Out of four children, only one of my offspring happens to be a girl. Thank God for miracles, because I know I would not be able to handle more than that. When I was pregnant with my youngest son, I jokingly told my husband that if the baby was a girl, I would have to bargain with someone at the hospital to trade her for a boy. My daughter has given me challenges that I never imagined I would have to overcome as a mother. The standard methods of parenting have proven ineffective with her, so I am at a loss. She has always been the most difficult of all the children, but lately she has been more behaviorally challenged than usual. I just about shaved my own head out of frustration the other day when she flung the cat up to the ceiling by its tail. Yes, poor little Moon Pie. My sweet, unsuspecting cat was lying on the floor minding his own business when Thing One snatched him up by the tail and tossed him into the air. Her reason? “I want him to have fun”, she told me. “I wish someone could throw me in the air like that, but I am too heavy now.”
Of course her behavior resulted in a time out. She is always sent to the same corner in the dining room and upon close inspection, I made a horrific discovery: her way of retaliating for being placed into time out is by wiping boogers on the wall. How did I not see this before mural of solidified nose drippings before? I could see where booger itself was pasted, trailed by what must have been snot. I almost cleaned the wall myself, until I remembered what I read in my many parenting books about helping a child understand the consequences of their actions. So I filled a bucket with soapy water, handed her a sponge, and told her to hop to it. There was no way I was eating another meal in that dining room with that nastiness on the wall.
Yelling at my daughter is futile. My rants go in one ear and out the other. She has this amazing gift of selective hearing, so my approach with her has to be different than it is with the boys.
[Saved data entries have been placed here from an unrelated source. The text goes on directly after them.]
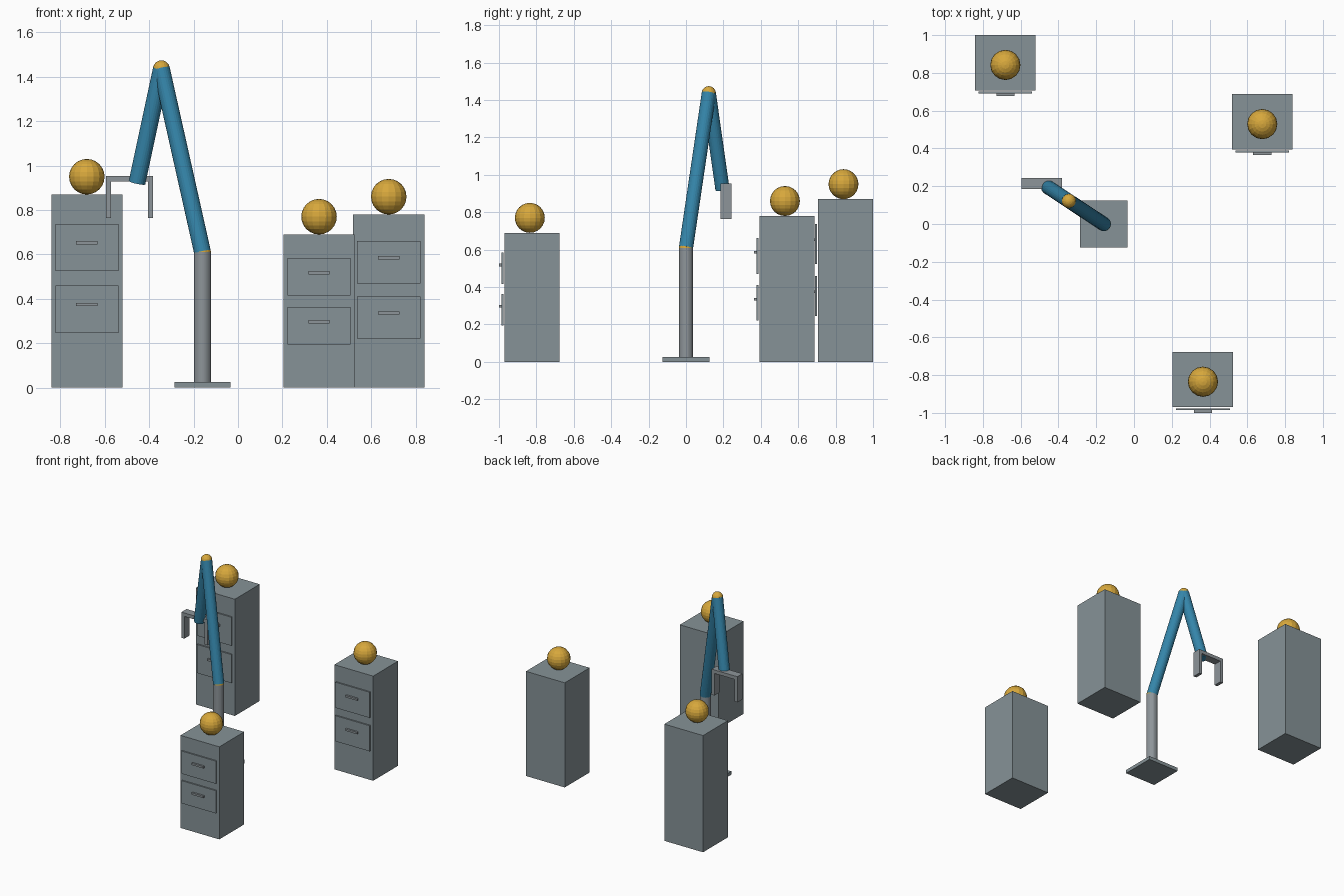
import bpy
from mathutils import Vector

if "Cube" in bpy.data.objects:
    bpy.data.objects.remove(bpy.data.objects["Cube"])


def material(name, rgb):
    m = bpy.data.materials.new(name)
    m.diffuse_color = (*rgb, 1.0)
    m.use_nodes = True
    m.node_tree.nodes["Principled BSDF"].inputs["Base Color"].default_value = m.diffuse_color
    return m


cabinet_grey = material("cabinet grey", (0.24, 0.29, 0.31))
metal_grey = material("metal grey", (0.27, 0.30, 0.32))
arm_blue = material("arm blue", (0.035, 0.235, 0.40))
gold = material("gold", (0.68, 0.39, 0.045))


def finish(name, mat):
    ob = bpy.context.object
    ob.name = name
    ob.data.materials.append(mat)
    return ob


def box(name, lo, hi, mat):
    lo, hi = Vector(lo), Vector(hi)
    bpy.ops.mesh.primitive_cube_add(size=1, location=(lo + hi) / 2)
    bpy.context.object.scale = hi - lo
    return finish(name, mat)


def ball(name, center, radius, mat):
    bpy.ops.mesh.primitive_uv_sphere_add(segments=16, ring_count=12,
                                         radius=radius, location=center)
    return finish(name, mat)


def tube(name, start, end, radius, mat):
    start, end = Vector(start), Vector(end)
    d = end - start
    bpy.ops.mesh.primitive_cylinder_add(vertices=24, radius=radius, depth=d.length,
                                        location=(start + end) / 2)
    bpy.context.object.rotation_euler = d.to_track_quat('Z', 'Y').to_euler()
    return finish(name, mat)


# Drawer cabinets, each with a ball on top: centre x, front y, height
for i, (x, front, h) in enumerate([(-0.681, 0.707, 0.87),
                                   (0.679, 0.394, 0.78),
                                   (0.365, -0.970, 0.69)], 1):
    box(f"cabinet_{i}", (x - 0.16, front, 0), (x + 0.16, front + 0.293, h), cabinet_grey)
    for j, f in enumerate((0.405, 0.725), 1):
        z, half = f * h, 0.1225 * h
        box(f"cabinet_{i}_drawer_{j}", (x - 0.142, front - 0.016, z - half),
            (x + 0.142, front - 0.006, z + half), cabinet_grey)
        zh = z + 0.025 * h
        box(f"cabinet_{i}_handle_{j}", (x - 0.048, front - 0.03, zh - 0.007),
            (x + 0.048, front - 0.016, zh + 0.007), metal_grey)
    ball(f"ball_{i}", (x, front + 0.135, h + 0.08), 0.08, gold)

# Robot arm: base plate, column, two links and their joints
shoulder = (-0.16, 0.0, 0.61)
elbow = (-0.345, 0.122, 1.436)
wrist = (-0.455, 0.195, 0.923)
box("base_plate", (-0.286, -0.125, 0), (-0.034, 0.125, 0.026), cabinet_grey)
tube("column", (-0.16, 0, 0.02), shoulder, 0.038, metal_grey)
tube("upper_arm", shoulder, elbow, 0.038, arm_blue)
tube("forearm", elbow, wrist, 0.038, arm_blue)
ball("shoulder_joint", shoulder, 0.038, gold)
ball("elbow_joint", elbow, 0.038, gold)

# Gripper: palm bar and two fingers
box("gripper_palm", (-0.595, 0.184, 0.928), (-0.382, 0.244, 0.954), metal_grey)
for side, x in (("left", -0.595), ("right", -0.406)):
    box(f"gripper_finger_{side}", (x, 0.184, 0.763), (x + 0.024, 0.244, 0.93), metal_grey)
I asked her to sit down next to me when she was finished with her cleaning. Then I talked to her about the bad little girl who apparently snuck into my good little girl’s place. I told her that the bad version was not my favorite, and asked her if she could go find the good one because I missed her terribly. “I’ll try”, she promised. “But the good Yasmeen is very shy and doesn’t like to come out that much.”